Marie Curie 4 Curie and his brother made, the electrometer. The device was precise enough to allow her to measure extremely low electricity in the air near mineral samples containing uranium. The same thing happened when she conducted experiments on thorium. The radiation emitted by the mineral samples are greater than what she expected leading to the fact that "there must be, I thought, some unknown substance, very active, in these minerals" (as cited in Jardin, 2011). By applying the chemical procedures, she was able to separate that mysterious sample. Identifying one of the substances, she named it “polonium”, after her homeland Poland in 1989. Five months later, the second element “radium” was defined. The word "radio-active" was then released by the discovery of these two new elements. Pierre also proved that radium could badly damage living flesh. At this time, the health condition of both Marie Curie and Pierre Curie were bad due to the exposure of high dose of radiation and poor lab condition. However, they still contributed to scientific and teaching work. Marie Curies became the first woman who received a Doctorate in France 1903. Happiness came to them when The Curie shared the Nobel Prize in physics with Becquerel in the same year. However, happiness didn’t last long when Pierre Curie was run over by a heavy horse-drawn wagon in 1906. Despite the shock and grief, she went back to work right after the funeral day. She was offered to take up Pierre’s position in the Sorbonne. Not only she was busy with work but also she was buried by taking care of her two kids. The Radium Institute was established as the way to memorize the contribution of Pierre as well as the way to generate another purpose of radioactivity which is for medical application. The second time in her life, in 1911, Marie Curie was named in the honor of the Nobel award in chemistry for the discovery of polonium and radium. There was a time that she suffered from stress because of bad rumors and renal disease. But nothing could prevent her from the passion of science, she came back to work in 1912. In august 1914, Germany invaded France. Scientific researchers had to halt during the

Marie Curie 5 World War I; however, Curie contributed to country in her own way. She was aware that doctors could use X-rays to help diagnosing soldiers’ health problem. It could detect the bullet inside the body or identify which part of the bone was broken. Therefore, she planned to have X-ray machines for the doctors near the Front. With the earnestly, Curie talked to wealthy people to encourage them to donate their cars and money to assemble a fleet of 20 mobile X-ray stations as well as 200 stationary stations. Meanwhile, Curie had an idea of another possible way to save soldiers’ live which was using radioactivity. Inserting the tube containing the radioactive gas she got from the Radium Institute to the wound, she was able to eliminate diseased tissues. The Xray technique she applied to help soldiers are widely used in medical treatments nowadays, especially, to remove or inactivate cancer cells. After war, she came back to work with the aim of raising money for Radium Institute. By the end of 1920, Curie again suffered from medical problems. On July 4 1934, the scientific community expressed the deep grief when Marie Curie passed away by aplastic anemia (American Institute of Physics). Albert Einstein who is a famous scientist, a friend and a colleague of Marie Curie said “Marie Curie is, of all celebrated beings, the only one whom fame has not corrupted”. Yes, she has passed away but her contribution could never have been rejected. Instead, the entire human race is relying on her discovery to take a bigger step to conquer natural science.

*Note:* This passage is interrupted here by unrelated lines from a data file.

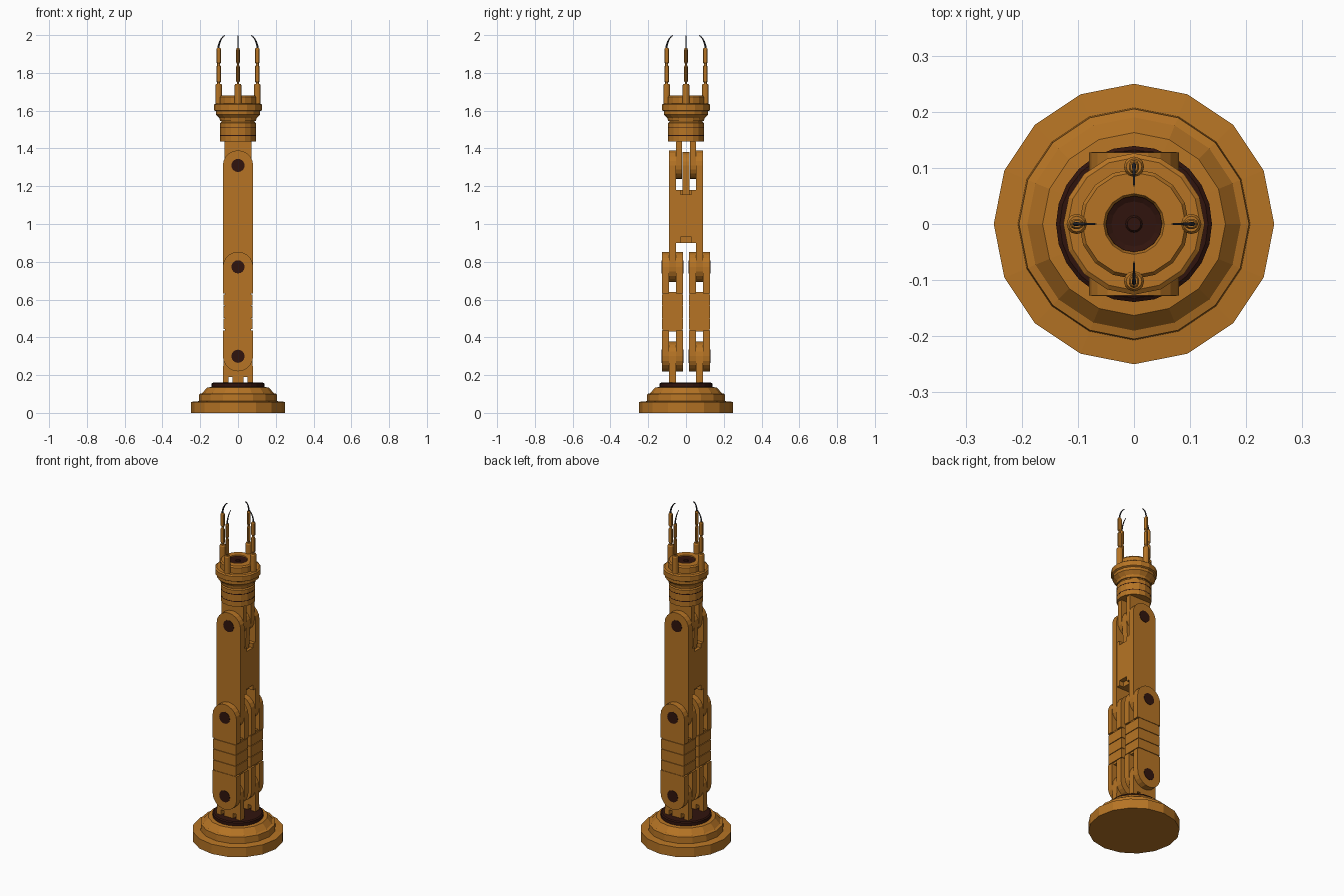
import bpy, bmesh, math
from mathutils import Vector, Matrix

if "Cube" in bpy.data.objects:
    bpy.data.objects.remove(bpy.data.objects["Cube"])


def material(name, rgb):
    m = bpy.data.materials.new(name)
    m.diffuse_color = (*rgb, 1)
    m.use_nodes = True
    m.node_tree.nodes["Principled BSDF"].inputs["Base Color"].default_value = m.diffuse_color
    return m


ORANGE = material("burnt orange", (0.47, 0.175, 0.018))
DARK = material("dark brown", (0.03, 0.007, 0.004))
STEEL = material("dark steel", (0.035, 0.035, 0.042))


def finish(name, bm, mat):
    bmesh.ops.recalc_face_normals(bm, faces=bm.faces)
    me = bpy.data.meshes.new(name)
    bm.to_mesh(me)
    bm.free()
    me.materials.append(mat)
    ob = bpy.data.objects.new(name, me)
    bpy.context.collection.objects.link(ob)
    return ob


def lathe(name, profile, mat, n=16, mtx=None):
    """Closed solid of revolution about z from (radius, z) pairs."""
    bm = bmesh.new()
    rings = [[bm.verts.new((r * math.cos(2 * math.pi * i / n), r * math.sin(2 * math.pi * i / n), z))
              for i in range(n)] for r, z in profile]
    for a, b in zip(rings, rings[1:]):
        for i in range(n):
            j = (i + 1) % n
            bm.faces.new((a[i], a[j], b[j], b[i]))
    bm.faces.new(rings[0])
    bm.faces.new(rings[-1])
    if mtx:
        bm.transform(mtx)
    return finish(name, bm, mat)


def box(name, x, y, z, mat):
    bm = bmesh.new()
    bmesh.ops.create_cube(bm, size=1)
    for v in bm.verts:
        v.co = [c[0] + (k + 0.5) * (c[1] - c[0]) for c, k in zip((x, y, z), v.co)]
    return finish(name, bm, mat)


def plate(name, outline, y0, y1, mat=ORANGE):
    """Extrude an (x, z) outline along y."""
    bm = bmesh.new()
    f = bm.faces.new([bm.verts.new((x, y0, z)) for x, z in outline])
    new = bmesh.ops.extrude_face_region(bm, geom=[f])["geom"]
    for v in new:
        if isinstance(v, bmesh.types.BMVert):
            v.co.y = y1
    return finish(name, bm, mat)


def arc(cz, r, up, n=10):
    """Half circle; runs right to left when up, left to right when down."""
    start = 0 if up else math.pi
    return [(r * math.cos(start + math.pi * i / n), cz + r * math.sin(start + math.pi * i / n))
            for i in range(n + 1)]


def pin(name, z, y0, y1, r=0.035, mat=DARK):
    turn = Matrix.Translation((0, 0, z)) @ Matrix.Rotation(-math.pi / 2, 4, 'X')
    return lathe(name, [(r, y0), (r, y1)], mat, 16, turn)


W = 0.08
LOW, ELBOW, WRIST = 0.30, 0.773, 1.31

# stepped round base and dark turntable
lathe("base", [(0.25, 0), (0.25, 0.058), (0.207, 0.062), (0.205, 0.10), (0.19, 0.104),
               (0.163, 0.135), (0.13, 0.137)], ORANGE)
lathe("turntable", [(0.139, 0.13), (0.139, 0.155), (0.132, 0.16)], DARK, 24)

for s, side in ((-1, "front"), (1, "back")):
    # foot bracket with two notches
    feet = [(-W, 0.155), (-0.05, 0.155), (-0.05, 0.19), (-0.03, 0.19), (-0.03, 0.155),
            (0.03, 0.155), (0.03, 0.19), (0.05, 0.19), (0.05, 0.155), (W, 0.155)]
    plate(side + "_foot_bracket", feet + arc(LOW, 0.077, True), s * 0.053, s * 0.089)

    # lower link: two forks joined by a grooved block
    for k, (a, b) in enumerate(((0.016, 0.052), (0.09, 0.127))):
        plate(f"{side}_lower_fork_{k}", arc(LOW, W, False) + [(W, 0.437), (-W, 0.437)], s * a, s * b)
        plate(f"{side}_upper_fork_{k}", [(-W, 0.633), (W, 0.633)] + arc(ELBOW, W, True), s * a, s * b)
    ys = sorted((s * 0.015, s * 0.128))
    yc = sorted((s * 0.019, s * 0.124))
    box(side + "_link_core", (-0.069, 0.069), yc, (0.43, 0.64), ORANGE)
    for k, (a, b) in enumerate(((0.443, 0.499), (0.503, 0.565), (0.569, 0.627))):
        box(f"{side}_link_block_{k}", (-0.076, 0.076), ys, (a, b), ORANGE)
    pin(side + "_base_pin", LOW, *sorted((s * 0.014, s * 0.129)))
    pin(side + "_elbow_pin", ELBOW, *sorted((s * 0.014, s * 0.129)))

    # upper arm side plate and wrist tab
    plate(side + "_upper_arm_plate", arc(ELBOW, W, False) + arc(WRIST, W, True), s * 0.053, s * 0.089)
    plate(side + "_wrist_tab", arc(WRIST, 0.072, False) + [(0.072, 1.445), (-0.072, 1.445)],
          s * 0.02, s * 0.052)
    pin(side + "_wrist_pin", WRIST, *sorted((s * 0.03, s * 0.091)))

# upper arm core with shallow notches at both ends, and centre tongue
box("upper_arm_core", (-0.078, 0.078), (-0.054, 0.054), (0.93, 1.155), ORANGE)
box("arm_notch_fill", (-0.05, 0.05), (-0.03, 0.03), (0.90, 1.18), ORANGE)
for s in (-1, 1):
    box("arm_core_shoulder", (-0.078, 0.078), sorted((s * 0.03, s * 0.054)), (0.90, 1.18), ORANGE)
plate("wrist_tongue", [(-0.06, 1.15), (0.06, 1.15)] + arc(WRIST, 0.07, True), -0.019, 0.019)

# wrist drum with thin dark grooves, flared collar and palm
lathe("wrist_drum", [(0.095, 1.437), (0.095, 1.535), (0.088, 1.54), (0.088, 1.56)], ORANGE)
for z in (1.468, 1.51):
    lathe("drum_groove", [(0.0956, z - 0.002), (0.0956, z + 0.002)], DARK)
lathe("collar", [(0.095, 1.545), (0.098, 1.56), (0.117, 1.58), (0.117, 1.597), (0.126, 1.602),
                 (0.126, 1.632), (0.118, 1.638)], ORANGE)
lathe("palm", [(0.098, 1.63), (0.098, 1.672), (0.092, 1.68), (0.054, 1.68), (0.05, 1.67)], ORANGE)
lathe("palm_socket", [(0.05, 1.665), (0.05, 1.676), (0.04, 1.671), (0.015, 1.671), (0.012, 1.675)], DARK)

# four jointed fingers with curved claws
for q in range(4):
    at = Matrix.Rotation(q * math.pi / 2, 4, 'Z') @ Matrix.Translation((0.102, 0, 0))
    flat = at @ Matrix.Diagonal((1, 0.78, 1, 1))
    lathe(f"finger_base_{q}", [(0.018, 1.60), (0.018, 1.735), (0.014, 1.742)], ORANGE, 12, at)
    lathe(f"finger_{q}", [(0.008, 1.735), (0.008, 1.75), (0.0125, 1.755), (0.0125, 1.835), (0.008, 1.84),
                          (0.008, 1.85), (0.0125, 1.855), (0.0125, 1.925), (0.009, 1.932)], ORANGE, 10, flat)
    bm = bmesh.new()
    path = [(0.003, 1.925), (0.0, 1.945), (-0.006, 1.965), (-0.015, 1.982), (-0.025, 1.994), (-0.034, 1.999)]
    rings = []
    for i, (x, z) in enumerate(path):
        a, b = path[max(i - 1, 0)], path[min(i + 1, len(path) - 1)]
        t = Vector((b[0] - a[0], 0, b[1] - a[1])).normalized()
        side = Vector((t.z, 0, -t.x))
        r = 0.006 - 0.0008 * i
        rings.append([bm.verts.new(Vector((x, 0, z)) + side * r * math.cos(k * math.pi / 3)
                                   + Vector((0, r * 0.7 * math.sin(k * math.pi / 3), 0))) for k in range(6)])
    for a, b in zip(rings, rings[1:]):
        for k in range(6):
            bm.faces.new((a[k], a[(k + 1) % 6], b[(k + 1) % 6], b[k]))
    bm.faces.new(rings[0])
    bm.faces.new(rings[-1])
    bm.transform(at)
    finish(f"claw_{q}", bm, STEEL)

Marie Curie 6 References Albert Einstein quotes. (n.d). Retrieved January 23, 2014, from Jardins, D. (2011). The passion of Madame Curie: her profound dedication to science led to a new view of matter itself--and often made it difficult for outsiders to understand her. (Marie Curie)(Biography). Smithsonian, (6). 82. Marie Curie. (2014). The Biography Channel website. Retrieved 09:34, Jan 23, 2014, from Marie Curie and the Science of Radioactivity. The American Institute of Physics website. Retrieved 7:48, Jan 23, 2014, from Marie Curie quotes. (n.d.). Retrieved January 20, 2014, from Ogilvie, M. (2004). Marie Curie : A Biography. Westport, Conn: Greenwood Press.